Continuity errors are too easy for an author to miss:
- two unrelated characters sharing the same surname
- eyes or hair spontaneously changing colour
- a character's medication changing from one chapter to the next
- someone at the theatre sitting in mid-air (in the front row of the circle, they leaned forward to tap the person in front on the shoulder)
- a character entering a flat twice without leaving in the meantime
- landing at JFK before the flight has taken off from Heathrow (and in a different model of plane from the one in which the journey began)
Global search-and-replace can trigger disasters:
- changing Carol's name to Barbara was fine until the carol singing scene
- swapping ass for butt resulted in a case of embarrbuttment
There are also comical typos that a spellchecker will let through because the words are correctly typed, but the meaning is wrong in the context:
- a bowel full of sauerkraut left on the balcony to ferment
- a female character becoming enraptured by the scent of a man's colon
- a trip on an udderless boat
- the stoking of cats
- an acute angel
- the Suntan of Brunei
Serious Consequences (Bad Reviews) Averted by Editors
Author Geoffrey Ashe, in The Art of Writing Made Simple, in classifying readers into three different groups – the critical reader, the lazy reader who won't make an effort, and the one who has the eye for the comic or incongruous, and it's worth keeping all their viewpoints in mind while you're writing and self-editing.

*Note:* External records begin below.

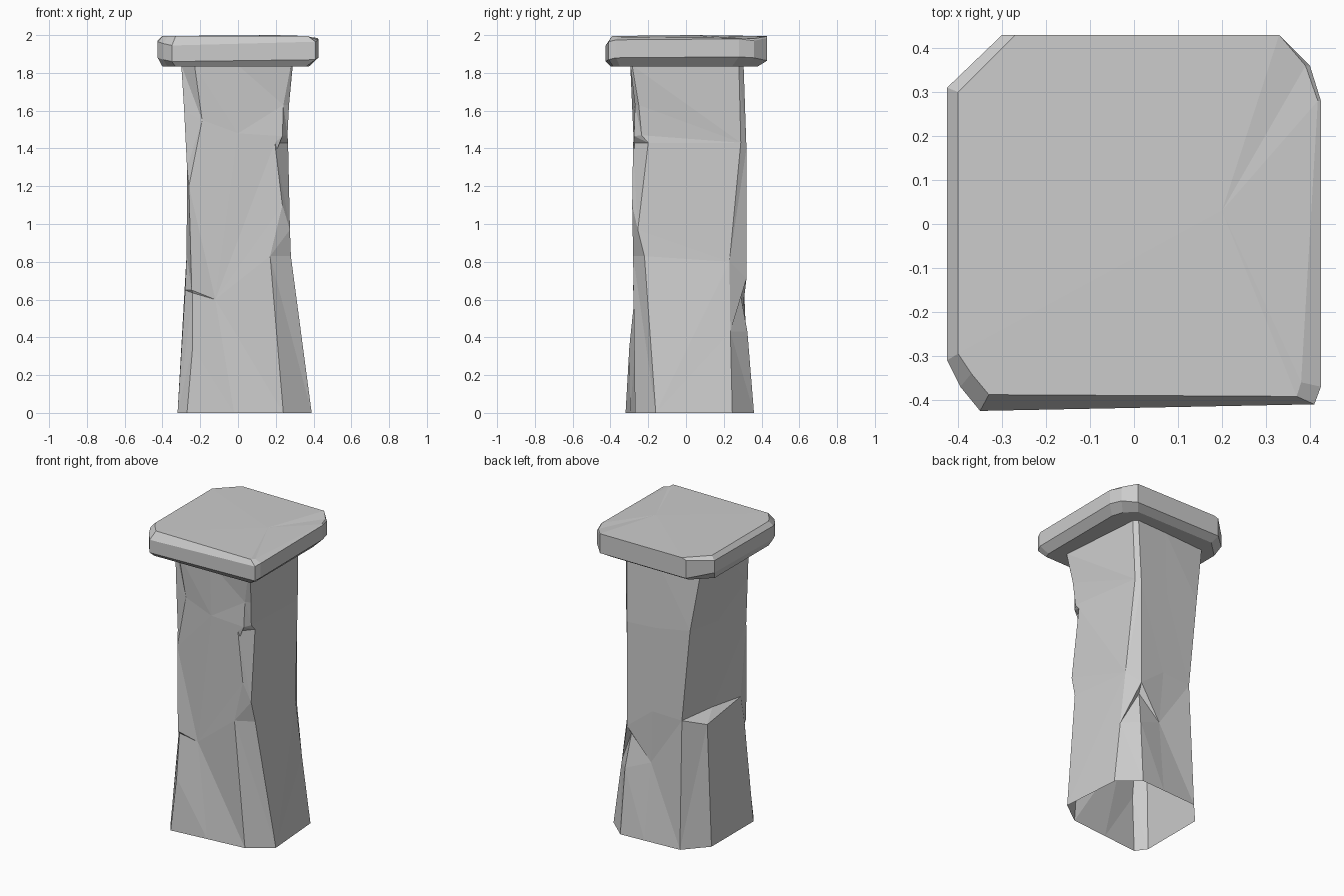
import bpy, bmesh


def finish(name, bm):
    bmesh.ops.recalc_face_normals(bm, faces=bm.faces[:])
    mesh = bpy.data.meshes.new(name)
    bm.to_mesh(mesh)
    bm.free()
    obj = bpy.data.objects.new(name, mesh)
    bpy.context.collection.objects.link(obj)


def strip(bm, a, b):
    """Fill between two upright edge lines, always stepping the lower one."""
    i = j = 0
    while i < len(a) - 1 or j < len(b) - 1:
        if j == len(b) - 1 or (i < len(a) - 1 and a[i + 1].co.z <= b[j + 1].co.z):
            bm.faces.new((a[i], b[j], a[i + 1]))
            i += 1
        else:
            bm.faces.new((a[i], b[j], b[j + 1]))
            j += 1


# Shaft: chipped corner lines from the ground to the cap, counter-clockwise
TOP = 1.84
front_left = [(-.27, -.32, 0), (-.24, -.30, .35), (-.24, -.27, .635), (-.245, -.28, .65),
              (-.26, -.265, 1.2), (-.19, -.275, 1.55), (-.23, -.295, TOP)]
front_mid = [(-.02, -.295, 0), (-.12, -.25, .60), (0, -.279, 1.48), (0, -.295, TOP)]
front_right = [(.24, -.27, 0), (.17, -.28, .83), (.235, -.285, 1.1), (.195, -.28, 1.43),
               (.235, -.275, 1.465), (.24, -.27, 1.63), (.28, -.295, TOP)]
right_front = [(.39, -.16, 0), (.28, -.22, .83), (.275, -.255, .97), (.265, -.20, 1.43),
               (.262, -.235, 1.47), (.27, -.25, 1.63), (.29, -.285, TOP)]
right_back = [(.36, .245, 0), (.305, .235, .43), (.26, .23, .8), (.235, .29, 1.43),
              (.245, .28, TOP)]
back_right = [(.23, .36, 0), (.22, .325, .43), (.2, .285, .65), (.21, .32, .71),
              (.21, .32, 1.4), (.22, .305, TOP)]
back_mid = [(.06, .35, 0), (.05, .295, .5), (.03, .31, .85), (0, .31, 1.41),
            (0, .295, TOP)]
back_left = [(-.19, .335, 0), (-.18, .30, .84), (-.24, .30, 1.45), (-.30, .275, TOP)]
left_back = [(-.32, .19, 0), (-.275, .17, .79), (-.23, .05, .85), (-.255, .02, 1.42),
             (-.30, 0, TOP)]
left_front = [(-.32, -.25, 0), (-.28, -.215, .65), (-.272, -.185, .84),
              (-.27, -.245, 1.3), (-.285, -.24, 1.6), (-.30, -.23, TOP)]

bm = bmesh.new()
lines = [[bm.verts.new(p) for p in line] for line in (
    front_left, front_mid, front_right, right_front, right_back,
    back_right, back_mid, back_left, left_back, left_front)]
for k, line in enumerate(lines):
    strip(bm, line, lines[(k + 1) % len(lines)])
finish("pillar_shaft", bm)

# Cap slab: stacked outlines with worn corners and a shallow dent on top
outline = [(-.425, -.31), (-.395, -.37), (-.35, -.425), (.41, -.41), (.425, -.37),
           (.425, .28), (.40, .36), (.33, .43), (-.3, .43), (-.425, .31)]
top = [(-.4, -.295), (-.37, -.34), (-.33, -.388), (.37, -.392), (.38, -.36),
       (.418, .28), (.39, .36), (.33, .43), (-.27, .43), (-.4, .3)]
base = [(x * .915 - .012, y * .915 - .012) for x, y in outline]
low_z = [1.88, 1.87, 1.86, 1.87, 1.88, 1.885, 1.88, 1.865, 1.865, 1.89]
high_z = [1.965, 1.955, 1.945, 1.965, 1.975, 1.98, 1.97, 1.985, 1.985, 1.97]
top_z = [1.995] * 4 + [1.99, 1.985, 1.982, 1.993, 1.995, 1.995]

bm = bmesh.new()
rings = [[bm.verts.new((x, y, z)) for (x, y), z in zip(pts, zs)]
         for pts, zs in ((base, [1.835] * 10), (outline, low_z),
                         (outline, high_z), (top, top_z))]
n = len(outline)
for low, high in zip(rings, rings[1:]):
    for k in range(n):
        m = (k + 1) % n
        bm.faces.new((low[k], low[m], high[m], high[k]))
bm.faces.new(rings[0][::-1])
hub = bm.verts.new((.2, .03, 2))
for k in range(n):
    bm.faces.new((rings[3][k], rings[3][(k + 1) % n], hub))
finish("pillar_cap", bm)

But while an indulgent reader of the third kind might simply smile and move on, it's also very easy for him to post a scathing review sharing the humour of his findings. Such errors might also deter any kind of reader from buying your books in future.
So although this is a light-hearted post, the message is a serious one on the importance of the editor's role in helping you self-publish books to professional standards.
Other Kinds of Editing
But it's really just the tip of the iceberg. As author and editor Dan Holloway says, “It's really interesting reading what writers say on this topic – a vast majority of examples cited are (understandably, because they always make cracking punchlines) copy or proof issues, whereas if disaster is turning readers off, probably in 99% of cases the biggest disaster aversion is the wrangling over a deathly opening page – or most likely of all, refusing to let voicing inconsistency slide.”
And of course, line-editing is just one kind of editing. For a beginner's guide to the different kinds, to help you decide which is right for you, and for advice on improving your own self-editing (invaluable because it makes your editor's job easier and cheaper), we've added links to useful posts below.
Looking for a new editor for your self-published books? Check out the free ALLi Self-publishing Services Directory which lists tried-and-trusted editors among many other ALLi-approved service providers.
OVER TO YOU Like to share your best blooper with us – if you dare? We'd love to hear it!For #ww, a new blog post in praise of the #editors who help us hone our #writing Click To Tweet
OTHER USEFUL POSTS ABOUT EDITING FOR INDIE AUTHORS: